== Task description ==
Within the entries below, the lines from the one with "RX, RY = 0.612, -0.243" through the one with "bpy.context.view_layer.update()" are to be set down exactly, both ends kept.

□ □ □ □

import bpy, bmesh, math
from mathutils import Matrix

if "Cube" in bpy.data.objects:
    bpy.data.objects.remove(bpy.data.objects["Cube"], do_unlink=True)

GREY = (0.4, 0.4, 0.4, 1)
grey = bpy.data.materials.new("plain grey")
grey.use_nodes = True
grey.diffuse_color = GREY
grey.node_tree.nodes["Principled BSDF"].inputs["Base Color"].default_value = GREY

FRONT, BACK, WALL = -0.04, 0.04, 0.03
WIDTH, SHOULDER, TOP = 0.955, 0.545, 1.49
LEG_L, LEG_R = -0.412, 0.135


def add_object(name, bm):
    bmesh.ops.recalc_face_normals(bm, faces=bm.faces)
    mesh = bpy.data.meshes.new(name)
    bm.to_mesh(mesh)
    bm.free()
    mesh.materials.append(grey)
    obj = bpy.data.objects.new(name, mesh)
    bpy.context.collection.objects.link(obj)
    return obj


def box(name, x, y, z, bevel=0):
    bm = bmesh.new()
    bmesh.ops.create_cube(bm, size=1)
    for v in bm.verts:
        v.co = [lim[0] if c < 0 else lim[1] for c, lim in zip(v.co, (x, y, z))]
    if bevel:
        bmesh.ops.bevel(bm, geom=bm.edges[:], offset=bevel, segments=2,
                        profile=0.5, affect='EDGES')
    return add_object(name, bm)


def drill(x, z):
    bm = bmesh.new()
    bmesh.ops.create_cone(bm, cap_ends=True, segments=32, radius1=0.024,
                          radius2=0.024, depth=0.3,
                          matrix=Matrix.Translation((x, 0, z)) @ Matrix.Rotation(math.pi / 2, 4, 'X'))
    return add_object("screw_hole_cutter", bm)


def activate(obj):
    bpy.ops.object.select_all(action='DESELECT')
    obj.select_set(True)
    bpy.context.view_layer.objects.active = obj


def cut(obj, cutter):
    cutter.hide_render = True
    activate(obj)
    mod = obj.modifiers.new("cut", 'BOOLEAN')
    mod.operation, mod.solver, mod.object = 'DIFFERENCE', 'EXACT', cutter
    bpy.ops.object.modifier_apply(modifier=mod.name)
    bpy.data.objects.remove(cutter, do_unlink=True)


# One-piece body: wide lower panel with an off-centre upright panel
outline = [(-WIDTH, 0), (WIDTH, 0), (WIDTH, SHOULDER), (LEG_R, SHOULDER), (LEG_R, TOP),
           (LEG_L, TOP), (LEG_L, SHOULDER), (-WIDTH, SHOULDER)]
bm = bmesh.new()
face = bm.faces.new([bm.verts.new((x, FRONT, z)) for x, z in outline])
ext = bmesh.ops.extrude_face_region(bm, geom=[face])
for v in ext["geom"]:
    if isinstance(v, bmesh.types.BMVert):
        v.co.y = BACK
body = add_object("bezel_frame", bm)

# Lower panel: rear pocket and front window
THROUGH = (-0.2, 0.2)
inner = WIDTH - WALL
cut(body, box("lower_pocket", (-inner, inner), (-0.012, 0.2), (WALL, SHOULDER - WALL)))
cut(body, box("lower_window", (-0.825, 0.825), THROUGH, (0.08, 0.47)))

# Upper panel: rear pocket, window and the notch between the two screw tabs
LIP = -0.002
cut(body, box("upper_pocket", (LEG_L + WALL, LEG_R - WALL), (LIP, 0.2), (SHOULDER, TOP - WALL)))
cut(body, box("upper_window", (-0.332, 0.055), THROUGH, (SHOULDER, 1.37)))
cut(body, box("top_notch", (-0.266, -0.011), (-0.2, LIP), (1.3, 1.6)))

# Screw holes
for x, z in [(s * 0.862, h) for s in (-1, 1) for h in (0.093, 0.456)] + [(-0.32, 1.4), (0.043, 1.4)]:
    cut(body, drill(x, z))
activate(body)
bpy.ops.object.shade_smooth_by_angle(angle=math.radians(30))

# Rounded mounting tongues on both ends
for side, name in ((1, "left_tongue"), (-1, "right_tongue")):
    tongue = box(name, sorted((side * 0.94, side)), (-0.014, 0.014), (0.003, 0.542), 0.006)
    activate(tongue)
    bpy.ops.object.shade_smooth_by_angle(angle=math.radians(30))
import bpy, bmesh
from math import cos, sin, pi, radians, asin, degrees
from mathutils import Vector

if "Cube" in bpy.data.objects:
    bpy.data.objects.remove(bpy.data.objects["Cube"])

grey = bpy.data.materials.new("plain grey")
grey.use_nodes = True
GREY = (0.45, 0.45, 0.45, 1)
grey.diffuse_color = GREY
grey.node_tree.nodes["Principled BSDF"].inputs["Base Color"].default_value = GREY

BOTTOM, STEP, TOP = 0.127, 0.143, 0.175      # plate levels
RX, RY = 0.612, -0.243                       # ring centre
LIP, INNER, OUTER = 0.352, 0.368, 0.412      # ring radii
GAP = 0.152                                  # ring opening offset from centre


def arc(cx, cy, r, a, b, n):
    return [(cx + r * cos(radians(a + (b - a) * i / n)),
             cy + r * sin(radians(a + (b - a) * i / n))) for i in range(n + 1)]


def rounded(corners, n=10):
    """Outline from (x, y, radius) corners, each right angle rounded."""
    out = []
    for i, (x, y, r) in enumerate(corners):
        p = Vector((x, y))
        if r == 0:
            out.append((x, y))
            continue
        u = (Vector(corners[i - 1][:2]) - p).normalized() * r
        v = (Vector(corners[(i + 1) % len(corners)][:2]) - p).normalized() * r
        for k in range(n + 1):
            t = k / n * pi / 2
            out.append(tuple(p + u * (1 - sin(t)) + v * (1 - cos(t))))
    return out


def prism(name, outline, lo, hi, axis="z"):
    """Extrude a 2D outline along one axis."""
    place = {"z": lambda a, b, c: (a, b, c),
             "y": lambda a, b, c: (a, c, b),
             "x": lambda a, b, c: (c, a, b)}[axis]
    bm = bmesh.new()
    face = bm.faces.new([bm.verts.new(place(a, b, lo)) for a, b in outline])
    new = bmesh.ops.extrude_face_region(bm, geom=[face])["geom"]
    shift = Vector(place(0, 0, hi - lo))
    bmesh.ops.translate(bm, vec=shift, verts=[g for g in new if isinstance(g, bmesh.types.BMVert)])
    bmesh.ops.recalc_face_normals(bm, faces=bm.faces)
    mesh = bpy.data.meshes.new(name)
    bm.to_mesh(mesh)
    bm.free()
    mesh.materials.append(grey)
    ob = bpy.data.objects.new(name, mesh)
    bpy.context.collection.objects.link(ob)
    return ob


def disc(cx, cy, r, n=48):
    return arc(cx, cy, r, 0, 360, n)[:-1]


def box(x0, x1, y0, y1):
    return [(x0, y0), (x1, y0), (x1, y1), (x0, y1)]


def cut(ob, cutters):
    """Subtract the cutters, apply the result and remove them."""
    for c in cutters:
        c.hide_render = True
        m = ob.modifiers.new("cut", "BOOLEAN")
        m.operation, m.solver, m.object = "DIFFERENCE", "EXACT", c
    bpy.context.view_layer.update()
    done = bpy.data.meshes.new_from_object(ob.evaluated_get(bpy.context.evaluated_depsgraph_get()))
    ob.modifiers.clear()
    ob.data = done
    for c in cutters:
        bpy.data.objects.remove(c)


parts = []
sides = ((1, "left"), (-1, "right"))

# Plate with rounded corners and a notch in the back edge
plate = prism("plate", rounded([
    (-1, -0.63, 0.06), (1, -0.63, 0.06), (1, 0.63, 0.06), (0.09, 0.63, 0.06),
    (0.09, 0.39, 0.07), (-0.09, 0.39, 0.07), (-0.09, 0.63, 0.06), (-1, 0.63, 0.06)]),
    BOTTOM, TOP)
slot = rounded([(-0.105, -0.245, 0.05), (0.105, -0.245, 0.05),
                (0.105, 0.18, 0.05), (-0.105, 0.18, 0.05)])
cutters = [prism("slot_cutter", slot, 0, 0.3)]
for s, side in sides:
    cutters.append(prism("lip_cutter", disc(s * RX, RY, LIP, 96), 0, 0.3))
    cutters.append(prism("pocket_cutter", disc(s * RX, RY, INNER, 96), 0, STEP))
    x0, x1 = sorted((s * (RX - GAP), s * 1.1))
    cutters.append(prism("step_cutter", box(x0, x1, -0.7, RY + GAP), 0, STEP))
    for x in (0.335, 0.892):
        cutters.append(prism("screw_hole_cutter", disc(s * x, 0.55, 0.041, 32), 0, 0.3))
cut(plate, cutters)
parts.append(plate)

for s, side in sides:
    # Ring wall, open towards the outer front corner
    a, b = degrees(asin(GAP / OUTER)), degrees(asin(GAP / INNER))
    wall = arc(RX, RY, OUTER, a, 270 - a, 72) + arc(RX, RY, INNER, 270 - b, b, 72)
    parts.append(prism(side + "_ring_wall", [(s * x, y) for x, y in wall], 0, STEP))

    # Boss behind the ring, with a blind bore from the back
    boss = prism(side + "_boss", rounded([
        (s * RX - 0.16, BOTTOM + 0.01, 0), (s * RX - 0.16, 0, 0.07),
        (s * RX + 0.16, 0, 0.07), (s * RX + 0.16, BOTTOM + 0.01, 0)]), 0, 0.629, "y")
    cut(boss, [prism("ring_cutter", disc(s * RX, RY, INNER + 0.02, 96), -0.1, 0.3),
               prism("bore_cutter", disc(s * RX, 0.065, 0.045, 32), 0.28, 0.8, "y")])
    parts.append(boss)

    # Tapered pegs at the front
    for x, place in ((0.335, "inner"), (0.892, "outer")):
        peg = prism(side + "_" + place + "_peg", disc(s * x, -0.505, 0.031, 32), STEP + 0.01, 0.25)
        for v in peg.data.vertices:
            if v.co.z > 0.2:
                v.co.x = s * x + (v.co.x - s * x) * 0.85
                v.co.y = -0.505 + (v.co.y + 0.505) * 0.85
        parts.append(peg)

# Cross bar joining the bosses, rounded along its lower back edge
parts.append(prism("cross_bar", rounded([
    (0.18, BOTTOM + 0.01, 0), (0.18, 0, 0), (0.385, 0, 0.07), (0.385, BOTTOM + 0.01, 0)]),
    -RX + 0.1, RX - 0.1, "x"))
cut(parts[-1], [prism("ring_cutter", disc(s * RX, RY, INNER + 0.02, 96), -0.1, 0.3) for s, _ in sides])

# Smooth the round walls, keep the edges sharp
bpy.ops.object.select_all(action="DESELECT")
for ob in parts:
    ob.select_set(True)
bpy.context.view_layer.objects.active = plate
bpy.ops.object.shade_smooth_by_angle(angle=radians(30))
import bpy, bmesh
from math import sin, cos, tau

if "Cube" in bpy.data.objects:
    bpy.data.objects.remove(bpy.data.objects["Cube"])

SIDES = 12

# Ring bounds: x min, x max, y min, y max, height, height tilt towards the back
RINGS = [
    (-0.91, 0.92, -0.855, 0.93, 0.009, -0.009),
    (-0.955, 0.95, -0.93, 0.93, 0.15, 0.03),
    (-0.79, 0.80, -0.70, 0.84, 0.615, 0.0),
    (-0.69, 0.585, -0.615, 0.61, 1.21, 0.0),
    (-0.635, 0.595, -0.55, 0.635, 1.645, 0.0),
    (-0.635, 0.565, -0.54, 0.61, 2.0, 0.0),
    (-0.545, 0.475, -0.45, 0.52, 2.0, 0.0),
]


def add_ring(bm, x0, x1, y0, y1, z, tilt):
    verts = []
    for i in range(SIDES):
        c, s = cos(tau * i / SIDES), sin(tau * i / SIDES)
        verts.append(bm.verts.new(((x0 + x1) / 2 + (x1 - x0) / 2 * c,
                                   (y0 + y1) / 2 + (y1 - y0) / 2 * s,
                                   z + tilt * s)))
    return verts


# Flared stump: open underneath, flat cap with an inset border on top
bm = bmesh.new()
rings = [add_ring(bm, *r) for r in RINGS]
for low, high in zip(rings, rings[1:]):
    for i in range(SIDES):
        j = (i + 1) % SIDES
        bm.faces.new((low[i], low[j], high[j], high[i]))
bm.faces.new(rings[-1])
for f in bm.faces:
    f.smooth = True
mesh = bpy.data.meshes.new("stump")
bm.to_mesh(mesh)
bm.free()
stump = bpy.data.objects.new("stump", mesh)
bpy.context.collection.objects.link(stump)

□ □ □ □

== Your response ==
RX, RY = 0.612, -0.243                       # ring centre
LIP, INNER, OUTER = 0.352, 0.368, 0.412      # ring radii
GAP = 0.152                                  # ring opening offset from centre


def arc(cx, cy, r, a, b, n):
    return [(cx + r * cos(radians(a + (b - a) * i / n)),
             cy + r * sin(radians(a + (b - a) * i / n))) for i in range(n + 1)]


def rounded(corners, n=10):
    """Outline from (x, y, radius) corners, each right angle rounded."""
    out = []
    for i, (x, y, r) in enumerate(corners):
        p = Vector((x, y))
        if r == 0:
            out.append((x, y))
            continue
        u = (Vector(corners[i - 1][:2]) - p).normalized() * r
        v = (Vector(corners[(i + 1) % len(corners)][:2]) - p).normalized() * r
        for k in range(n + 1):
            t = k / n * pi / 2
            out.append(tuple(p + u * (1 - sin(t)) + v * (1 - cos(t))))
    return out


def prism(name, outline, lo, hi, axis="z"):
    """Extrude a 2D outline along one axis."""
    place = {"z": lambda a, b, c: (a, b, c),
             "y": lambda a, b, c: (a, c, b),
             "x": lambda a, b, c: (c, a, b)}[axis]
    bm = bmesh.new()
    face = bm.faces.new([bm.verts.new(place(a, b, lo)) for a, b in outline])
    new = bmesh.ops.extrude_face_region(bm, geom=[face])["geom"]
    shift = Vector(place(0, 0, hi - lo))
    bmesh.ops.translate(bm, vec=shift, verts=[g for g in new if isinstance(g, bmesh.types.BMVert)])
    bmesh.ops.recalc_face_normals(bm, faces=bm.faces)
    mesh = bpy.data.meshes.new(name)
    bm.to_mesh(mesh)
    bm.free()
    mesh.materials.append(grey)
    ob = bpy.data.objects.new(name, mesh)
    bpy.context.collection.objects.link(ob)
    return ob


def disc(cx, cy, r, n=48):
    return arc(cx, cy, r, 0, 360, n)[:-1]


def box(x0, x1, y0, y1):
    return [(x0, y0), (x1, y0), (x1, y1), (x0, y1)]


def cut(ob, cutters):
    """Subtract the cutters, apply the result and remove them."""
    for c in cutters:
        c.hide_render = True
        m = ob.modifiers.new("cut", "BOOLEAN")
        m.operation, m.solver, m.object = "DIFFERENCE", "EXACT", c
    bpy.context.view_layer.update()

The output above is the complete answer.